A Geneticist's Perspective: What Are the Traits that Further Sustainable Production?

by 5m Editor
22 August 2011, at 12:00am

An outline of selection structure, sustainable traits and measuring genetic progress in egg production and feed conversion by Dr Neil O'Sullivan of Hy-Line International.

Genetics companies sit at the apex of a pyramid of livestock production and are constantly improving the genetic potential of the next generation of animals. Therefore genetic companies must weigh seriously the current demands of the marketplace and predict future demands of the consumer. Genetic improvement relies on measurements of phenotypic traits in pureline and crossbred progeny of pureline animals to evaluate the genetic potential of these animals under commercially relevant environments.

Neil O'Sullivan PhD

The best animals are selected on the basis of these evaluations to reproduce the next generation and to multiply out these genetic improvements to the livestock industries they serve.

In the egg layer industry, we select on a large group of traits, divided into five trait groups, namely production, egg quality, efficiency, animal wellbeing and reproduction. Many of the individual traits within these trait groups have a direct impact on the sustainability of production of eggs as food. Egg layers are among the elite of animal agriculture production systems in terms of their sustainability, with their low carbon footprint, high reproductive rate and most importantly, their high yield relative to low input costs.

Selection Structure

Pedigreed populations, both pureline and crossbred progeny are evaluated for more than 30 different traits in individual animals and in group environments, each and every generation. Only a small percentage of the very best animals with the highest genetic value will be multiplied to produce future production stocks and to perpetuate the pureline themselves.

Such a rigorous system needs very high throughput evaluation systems with high accuracy and repeatability of each measurement taken. Today, the phenotype evaluation is accompanied by more and more genotype information from DNA markers such as microsatellite and single nucleotide polymorphism which have been validated to show an association with differences in a trait's performance.

So selection decisions are now made based on a triangulation of data from pureline, crossbred and DNA marker data points. This use of multiple data sources and complex pedigrees over multiple generations requires very large computing power also.

Today, egg layers are evaluated in breeding programmes where crossbred birds are measured under commercial conditions. This allows very good group performance data evaluation for behaviour traits. These traits are important from a sustainable perspective, avoiding feed and water wastage, feather cover of the hens, low social stress and livability related traits along with efficiency traits' direct impact on sustainability.

The trait groups are production traits which include sexual maturity, peak rate of lay, persistency of egg production and post-moult rate of lay.
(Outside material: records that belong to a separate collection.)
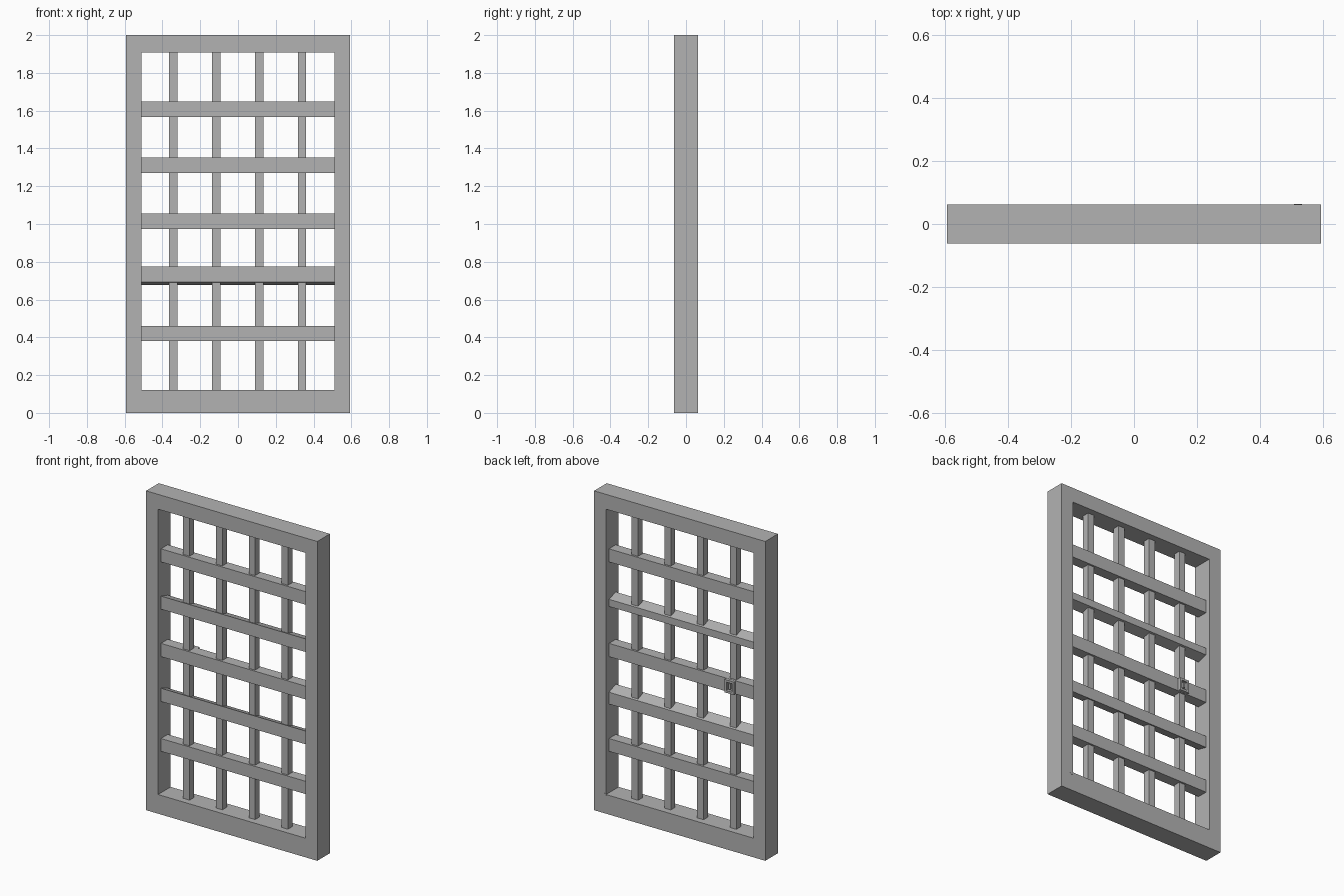
import bpy
import bmesh
from math import pi
from mathutils import Matrix

if "Cube" in bpy.data.objects:
    bpy.data.objects.remove(bpy.data.objects["Cube"], do_unlink=True)

# Single grey metal
metal = bpy.data.materials.new("grey_metal")
metal.use_nodes = True
colour = (0.45, 0.45, 0.45, 1)
metal.diffuse_color = colour
metal.node_tree.nodes["Principled BSDF"].inputs["Base Color"].default_value = colour


def finish(name, bm):
    bmesh.ops.recalc_face_normals(bm, faces=bm.faces)
    mesh = bpy.data.meshes.new(name)
    bm.to_mesh(mesh)
    bm.free()
    mesh.materials.append(metal)
    obj = bpy.data.objects.new(name, mesh)
    bpy.context.collection.objects.link(obj)
    return obj


def box(name, x, y, z):
    """Box from (low, high) ranges."""
    bm = bmesh.new()
    size = [r[1] - r[0] for r in (x, y, z)]
    mid = [(r[0] + r[1]) / 2 for r in (x, y, z)]
    bmesh.ops.create_cube(bm, size=1, matrix=Matrix.Translation(mid) @ Matrix.Diagonal((*size, 1)))
    return finish(name, bm)


def rect_ring(name, outer, inner, y0, y1):
    """Rectangular ring; rectangles are (x low, x high, z low, z high)."""
    bm = bmesh.new()

    def loop(r):
        return [bm.verts.new((x, y0, z)) for x, z in
                ((r[0], r[2]), (r[1], r[2]), (r[1], r[3]), (r[0], r[3]))]

    a, b = loop(outer), loop(inner)
    faces = [bm.faces.new((a[i], a[(i + 1) % 4], b[(i + 1) % 4], b[i])) for i in range(4)]
    new = bmesh.ops.extrude_face_region(bm, geom=faces)["geom"]
    moved = [v for v in new if isinstance(v, bmesh.types.BMVert)]
    bmesh.ops.translate(bm, verts=moved, vec=(0, y1 - y0, 0))
    return finish(name, bm)


def cross_bar(name, front, back):
    """Horizontal bar whose front and back z ranges may differ."""
    bm = bmesh.new()
    profile = [(-BAR, front[0]), (BAR, back[0]), (BAR, back[1]), (-BAR, front[1])]
    face = bm.faces.new([bm.verts.new((-INNER, y, z)) for y, z in profile])
    new = bmesh.ops.extrude_face_region(bm, geom=[face])["geom"]
    moved = [v for v in new if isinstance(v, bmesh.types.BMVert)]
    bmesh.ops.translate(bm, verts=moved, vec=(2 * INNER, 0, 0))
    return finish(name, bm)


WIDTH, INNER, DEPTH, BAR, ROD = 0.593, 0.51, 0.0625, 0.034, 0.022

# Outer frame
rect_ring("outer_frame", (-WIDTH, WIDTH, 0, 2), (-INNER, INNER, 0.12, 1.907), -DEPTH, DEPTH)

# Upright rods
for i in range(4):
    x = -0.342 + i * 0.227
    box(f"upright_rod_{i + 1}", (x - ROD, x + ROD), (-ROD, ROD), (0.11, 1.92))

# Cross bars, two of them tapered or dropped toward the back
bars = [
    ((0.38, 0.46), (0.38, 0.46)),
    ((0.692, 0.775), (0.676, 0.75)),
    ((0.973, 1.056), (0.973, 1.056)),
    ((1.27, 1.352), (1.287, 1.332)),
    ((1.566, 1.648), (1.566, 1.648)),
]
for i, (front, back) in enumerate(bars):
    cross_bar(f"cross_bar_{i + 1}", front, back)

# Small latch on the back of the middle bar
rect_ring("latch_rim", (-0.368, -0.302, 0.974, 1.055), (-0.354, -0.316, 0.988, 1.041), BAR - 0.004, 0.052)
box("latch_bolt", (-0.341, -0.329), (BAR - 0.004, 0.049), (1.0, 1.035))

# Tiny pin at the lower back corner
bm = bmesh.new()
bmesh.ops.create_cone(bm, cap_ends=True, segments=8, radius1=0.012, radius2=0.012, depth=0.012,
                      matrix=Matrix.Translation((0.52, 0.058, 0.115)) @ Matrix.Rotation(pi / 2, 4, "X"))
finish("corner_pin", bm)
The animal well-being trait group include livability of pullets and adult layers, specific disease resistance such as Marek's disease, feather cover, social behaviour, reducing fear and nesting behaviour. The quality trait group includes, shell strength, freedom from cracks, shell colour, albumen quality, egg size, yolk weight, percent solids in eggs and freedom from blood or meat spots.

The efficiency trait group includes residual feed intake, group bird performance, low feed wastage, dry manure, and low maintenance body cost.

The reproductive trait group includes fertility, natural mating ability of males, hatchability, sperm count and sperm mobility.

Sustainable Traits

Productivity, number of eggs laid and eggs of saleable quality are key factors in sustainable egg production. Livability is a sustainable trait as spreading pullet capital costs must be done over long-lived, viable and productive animals.

Nutrition of the egg is a factor in sustainable egg production as egg quality and especially the percent yield of egg solids and albumen quality, play a key role here.

The kilos of feed needed to produce a kilo of eggs is obvious as a sustainable trait, however, low feed and water wastage as well as complete feather cover all have roles in this trait.

The social behaviour of the animals with low dominance drive, low cannibalism and wastage due to social stress are all necessary to factor in along with the use of nests by the birds.

Figure 1. Hy-Line Brown shows ongoing increase in eggs per hen housed in North Carolina tests

Figure 2. Hy-Line Brown shows continued improvement in feed conversion in North Carolina tests

Measuring Genetic Progress

In the graphs above, we see continued year-over-year improvement in genetic stocks of Hy-Line Brown.

Clearly from data on public tests such as the North Carolina Layer Performance and Management Tests, long-term progress can be seen for feed efficiency and eggs per hen housed.

When we look to animal protein prices to the consumer, we see eggs are the most affordable, followed by poultry meat and other meats. It is obvious the genetic trends show no sign of loss of progress over time.

This article was first published in International Hatchery Practice.

August 2011